I don’t know if this casual flippancy to rah-rah is just a reflection of people today (which makes me sound like that old aunty in the corner going “Kids today! tsk tsk tsk”) Do we have shorter attention spans? Do we not appreciate critical thought? Do people even know how to write a critical piece any more?
Or perhaps it’s to do with the fact that many brands and PR people can’t handle critiques of a product. They have 500 million blogs to go after. It’s easy to drop that handful of blogs that are offering to critique their product because the product may not stand up to scrutiny. It’s safer therefore to engage with 10 blogs who’d offer a rah-rah feature with prettily edited photographs (“Cheerleader blogs” I call them), than with 1 critical blog but one that has a wide reach and influence.
So, if you want to play with PR and brands, you have to play by their rules. Or so it seems. Be nice, don’t be critical, take pretty pictures, praise everything sky high so you get that next sneak peek, sponsorship, freebie, collaboration, event invitation etc. That is, in a way, how I feel things are going, hence the reluctance to be critical. Being critical doesn’t get you the event invitations, the freebies, the collaborations and it gets you put into cold storage. Because, you know, you dared to speak your mind. Horrors.
Yet, there’s nothing to stop any of us from going out and buying that latest new product and blogging about it and offering our critique. But, we can only do it on our own time and with our own resources and really, once I’m hit with beauty fatigue, I’m less likely to want to pay good money just “for the blog”. At one time, maybe I would have. Now, knowing what I know that goes on behind the scenes, I’m less likely to. My money is better served going to the things I actually love or want to discover and learn about, not just so I can debunk a hype.

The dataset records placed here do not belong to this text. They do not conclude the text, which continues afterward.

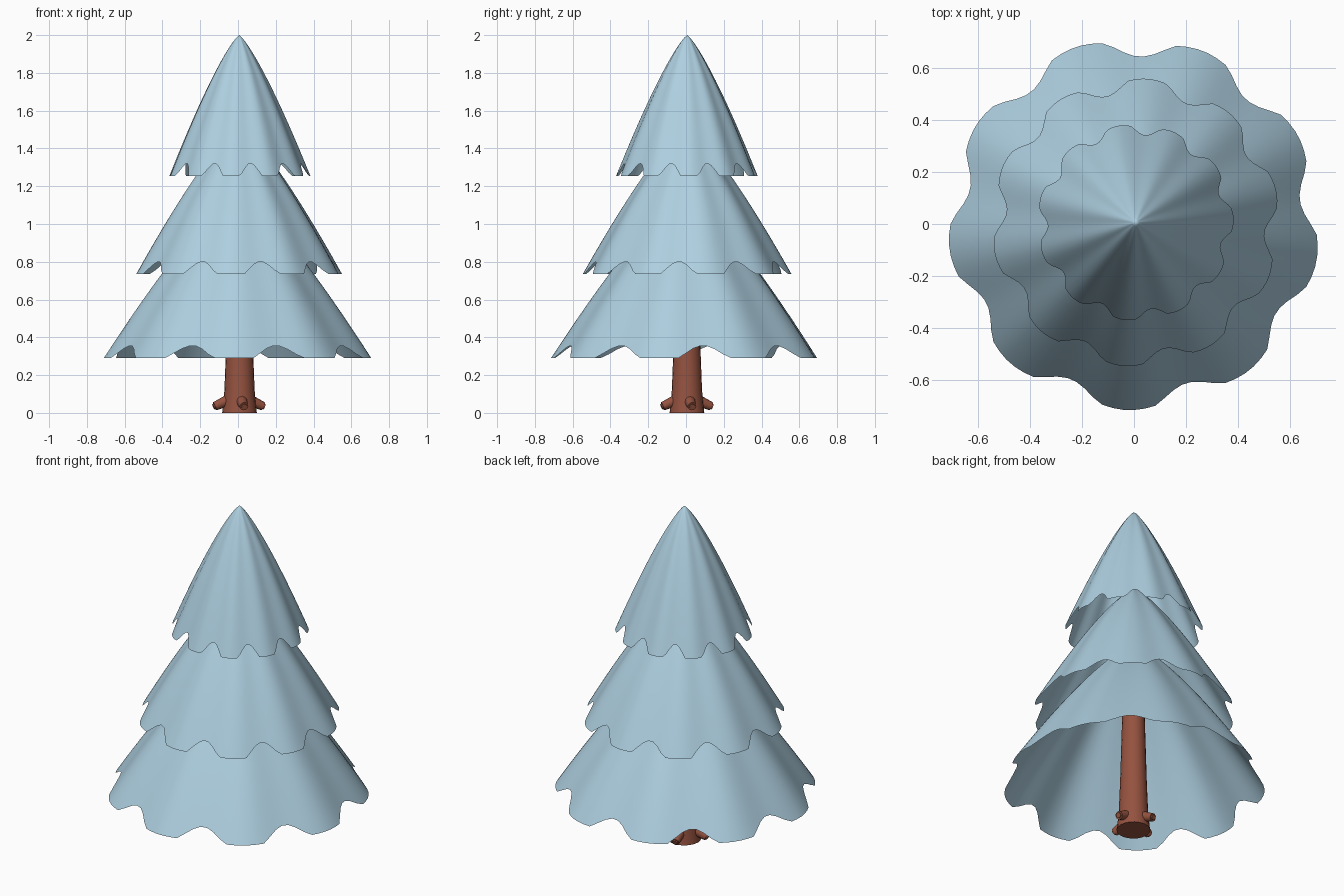
import bpy, bmesh
from math import sin, cos, pi, radians
from mathutils import Vector, Matrix

old = bpy.data.objects.get("Cube")
if old:
    bpy.data.objects.remove(old, do_unlink=True)


def material(name, rgb):
    m = bpy.data.materials.new(name)
    m.use_nodes = True
    color = (*rgb, 1)
    m.diffuse_color = color
    bsdf = m.node_tree.nodes["Principled BSDF"]
    bsdf.inputs["Base Color"].default_value = color
    bsdf.inputs["Roughness"].default_value = 0.8
    return m


needles = material("frosty blue needles", (0.42, 0.62, 0.74))
bark = material("red brown bark", (0.30, 0.085, 0.05))


def finish(name, bm, mat):
    bmesh.ops.recalc_face_normals(bm, faces=bm.faces[:])
    mesh = bpy.data.meshes.new(name)
    bm.to_mesh(mesh)
    bm.free()
    mesh.materials.append(mat)
    obj = bpy.data.objects.new(name, mesh)
    bpy.context.collection.objects.link(obj)
    bpy.ops.object.select_all(action='DESELECT')
    obj.select_set(True)
    bpy.context.view_layer.objects.active = obj
    bpy.ops.object.shade_smooth_by_angle(angle=radians(40))
    return obj


def skin(bm, rings):
    n = len(rings[0])
    for a, b in zip(rings, rings[1:]):
        for i in range(n):
            j = (i + 1) % n
            bm.faces.new((a[i], a[j], b[j], b[i]))


def bough_tier(name, top, bottom, radius, lobes, phase, flute, shift):
    """Open fluted cone whose hem is notched between the lobes."""
    bm = bmesh.new()
    n, steps, notch = lobes * 12, 18, 0.066
    apex = bm.verts.new((shift, shift, top))
    rings = []
    for s in range(1, steps + 1):
        f = (s / steps) ** 1.4
        ring = []
        for i in range(n):
            a = 2 * pi * i / n
            wave = cos(lobes * (a - radians(phase)))
            hem = bottom + notch * max(0, 0.15 - wave) / 1.15
            z = top + (hem - top) * f
            t = (top - z) / (top - bottom)
            r = radius * t ** 0.8 * (1 + flute * wave)
            ring.append(bm.verts.new((shift + r * cos(a), shift + r * sin(a), z)))
        rings.append(ring)
    for i in range(n):
        bm.faces.new((apex, rings[0][i], rings[0][(i + 1) % n]))
    skin(bm, rings)
    return finish(name, bm, needles)


# Three tiers of boughs
bough_tier("lower_boughs", 1.17, 0.29, 0.70, 9, 28, 0.022, 0.0)
bough_tier("middle_boughs", 1.52, 0.735, 0.543, 10, 13, 0.02, 0.006)
bough_tier("top_boughs", 2.0, 1.255, 0.37, 11, 2, 0.02, 0.006)

# Tapered trunk with a flared foot
bm = bmesh.new()
rings = []
for z, r in ((0, 0.092), (0.03, 0.088), (0.12, 0.08), (0.3, 0.073), (0.7, 0.062), (0.95, 0.055)):
    rings.append([bm.verts.new((0.008 + r * cos(2 * pi * i / 20), 0.005 + r * sin(2 * pi * i / 20), z))
                  for i in range(20)])
skin(bm, rings)
bm.faces.new(rings[0])
bm.faces.new(rings[-1])
finish("trunk", bm, bark)

# Four stubby roots sloping out of the foot
for k, side in enumerate(("left", "back", "right", "front")):
    a = radians(90 * k + 12)
    out = Vector((cos(a), sin(a), 0))
    start = out * 0.05 + Vector((0.005, 0.005, 0.07))
    end = out * 0.138 + Vector((0.005, 0.005, 0.032))
    axis = end - start
    bm = bmesh.new()
    bmesh.ops.create_cone(bm, cap_ends=True, segments=12, radius1=0.032, radius2=0.022,
                          depth=axis.length)
    tip = [e for e in bm.edges if all(v.co.z > 0 for v in e.verts)]
    bmesh.ops.bevel(bm, geom=tip, offset=0.007, segments=2, affect='EDGES')
    turn = axis.to_track_quat('Z', 'Y').to_matrix().to_4x4()
    bm.transform(Matrix.Translation((start + end) / 2) @ turn)
    finish(side + "_root", bm, bark)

So that’s how I feel in recent times. A little washed up, a little disenchanted and not a little disillusioned. It would be nice to wake up to a tsunami of critical thought, or at least something meaty to read. The number of blogs I read dwindle from day to day as I scrap the Cheerleader blogs. The sad thing is that many blogs I read started as well written, critical blogs. Then fame and freebies happened and now they’re pretty Cheerleader blogs that PR people love. And that’s great. Except their readers have left too. Like me, we come for the critique, we stay for the fun and we leave when it becomes another bland, vacuous PR led machine.
But perhaps if enough people feel the way I do, this critical thought might even happen. And it might even teach the brands and the PR that blogs and bloggers aren’t just mere marketing tools – we have thoughts and opinions and if properly channeled, and properly written, it doesn’t impact them in a negative way at all. It might even bring them more interest in their product, instead of their product being dismissed as “just another hyped up beauty crap product”.

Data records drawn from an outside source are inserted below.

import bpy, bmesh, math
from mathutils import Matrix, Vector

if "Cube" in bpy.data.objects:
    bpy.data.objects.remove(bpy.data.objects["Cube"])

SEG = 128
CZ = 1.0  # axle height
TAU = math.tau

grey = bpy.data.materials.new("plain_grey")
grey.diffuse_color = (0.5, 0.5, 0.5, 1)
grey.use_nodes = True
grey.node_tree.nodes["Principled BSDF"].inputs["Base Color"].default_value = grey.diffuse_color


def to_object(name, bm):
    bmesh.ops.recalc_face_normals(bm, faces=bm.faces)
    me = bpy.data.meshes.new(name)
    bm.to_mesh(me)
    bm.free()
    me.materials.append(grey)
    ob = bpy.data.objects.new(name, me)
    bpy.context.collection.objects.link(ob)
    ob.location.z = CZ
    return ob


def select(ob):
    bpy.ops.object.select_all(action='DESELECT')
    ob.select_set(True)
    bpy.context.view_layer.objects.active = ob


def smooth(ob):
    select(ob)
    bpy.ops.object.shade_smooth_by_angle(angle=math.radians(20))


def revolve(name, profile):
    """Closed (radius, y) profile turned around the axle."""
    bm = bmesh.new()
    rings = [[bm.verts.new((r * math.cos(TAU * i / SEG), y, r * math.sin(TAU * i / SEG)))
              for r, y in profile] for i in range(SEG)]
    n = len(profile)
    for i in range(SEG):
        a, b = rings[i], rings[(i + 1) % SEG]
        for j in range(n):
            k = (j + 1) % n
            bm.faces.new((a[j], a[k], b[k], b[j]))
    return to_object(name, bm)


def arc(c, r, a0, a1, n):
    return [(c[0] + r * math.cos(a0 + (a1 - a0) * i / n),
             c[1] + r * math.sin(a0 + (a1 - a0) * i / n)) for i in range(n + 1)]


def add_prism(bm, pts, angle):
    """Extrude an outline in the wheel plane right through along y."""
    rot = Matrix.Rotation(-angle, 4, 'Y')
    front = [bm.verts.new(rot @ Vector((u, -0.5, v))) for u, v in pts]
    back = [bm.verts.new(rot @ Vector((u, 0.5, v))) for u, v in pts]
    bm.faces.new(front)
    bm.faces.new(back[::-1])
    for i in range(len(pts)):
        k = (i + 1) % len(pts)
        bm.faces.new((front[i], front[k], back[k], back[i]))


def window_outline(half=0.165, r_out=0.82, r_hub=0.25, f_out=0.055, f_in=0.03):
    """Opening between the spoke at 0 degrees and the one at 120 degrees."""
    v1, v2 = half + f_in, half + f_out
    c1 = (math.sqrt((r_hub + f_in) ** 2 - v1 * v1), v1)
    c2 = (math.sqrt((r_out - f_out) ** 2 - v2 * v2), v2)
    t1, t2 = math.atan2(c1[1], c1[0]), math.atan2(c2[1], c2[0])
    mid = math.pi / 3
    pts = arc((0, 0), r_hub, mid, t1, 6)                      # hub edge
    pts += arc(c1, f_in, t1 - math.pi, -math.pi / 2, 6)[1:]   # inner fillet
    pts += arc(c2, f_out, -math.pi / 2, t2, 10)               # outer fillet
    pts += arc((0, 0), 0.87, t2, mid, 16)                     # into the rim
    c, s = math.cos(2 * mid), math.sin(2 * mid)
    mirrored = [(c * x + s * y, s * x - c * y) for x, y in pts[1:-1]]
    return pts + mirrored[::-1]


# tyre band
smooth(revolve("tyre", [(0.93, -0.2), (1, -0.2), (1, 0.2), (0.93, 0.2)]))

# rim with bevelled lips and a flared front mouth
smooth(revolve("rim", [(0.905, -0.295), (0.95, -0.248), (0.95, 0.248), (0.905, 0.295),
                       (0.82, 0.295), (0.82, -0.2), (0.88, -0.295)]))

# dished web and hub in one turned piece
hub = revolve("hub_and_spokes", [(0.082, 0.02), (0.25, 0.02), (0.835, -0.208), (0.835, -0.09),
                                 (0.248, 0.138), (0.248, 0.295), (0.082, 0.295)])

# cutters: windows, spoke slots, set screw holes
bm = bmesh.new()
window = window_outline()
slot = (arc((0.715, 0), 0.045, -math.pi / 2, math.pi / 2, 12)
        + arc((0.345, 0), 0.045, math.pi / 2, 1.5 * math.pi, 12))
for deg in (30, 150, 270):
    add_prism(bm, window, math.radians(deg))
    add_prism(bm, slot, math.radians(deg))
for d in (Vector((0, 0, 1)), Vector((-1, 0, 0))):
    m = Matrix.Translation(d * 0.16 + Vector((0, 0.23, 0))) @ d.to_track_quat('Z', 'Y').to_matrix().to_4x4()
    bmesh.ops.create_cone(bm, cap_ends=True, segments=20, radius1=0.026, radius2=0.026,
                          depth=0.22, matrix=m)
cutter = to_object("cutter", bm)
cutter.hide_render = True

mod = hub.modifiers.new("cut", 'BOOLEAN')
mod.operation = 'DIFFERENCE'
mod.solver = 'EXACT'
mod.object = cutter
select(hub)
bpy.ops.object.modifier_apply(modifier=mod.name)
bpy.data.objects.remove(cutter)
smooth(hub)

Your thoughts are welcome, blogger or reader. I can’t be the only person out there bemoaning the lack of critique or experiencing beauty fatigue! 😀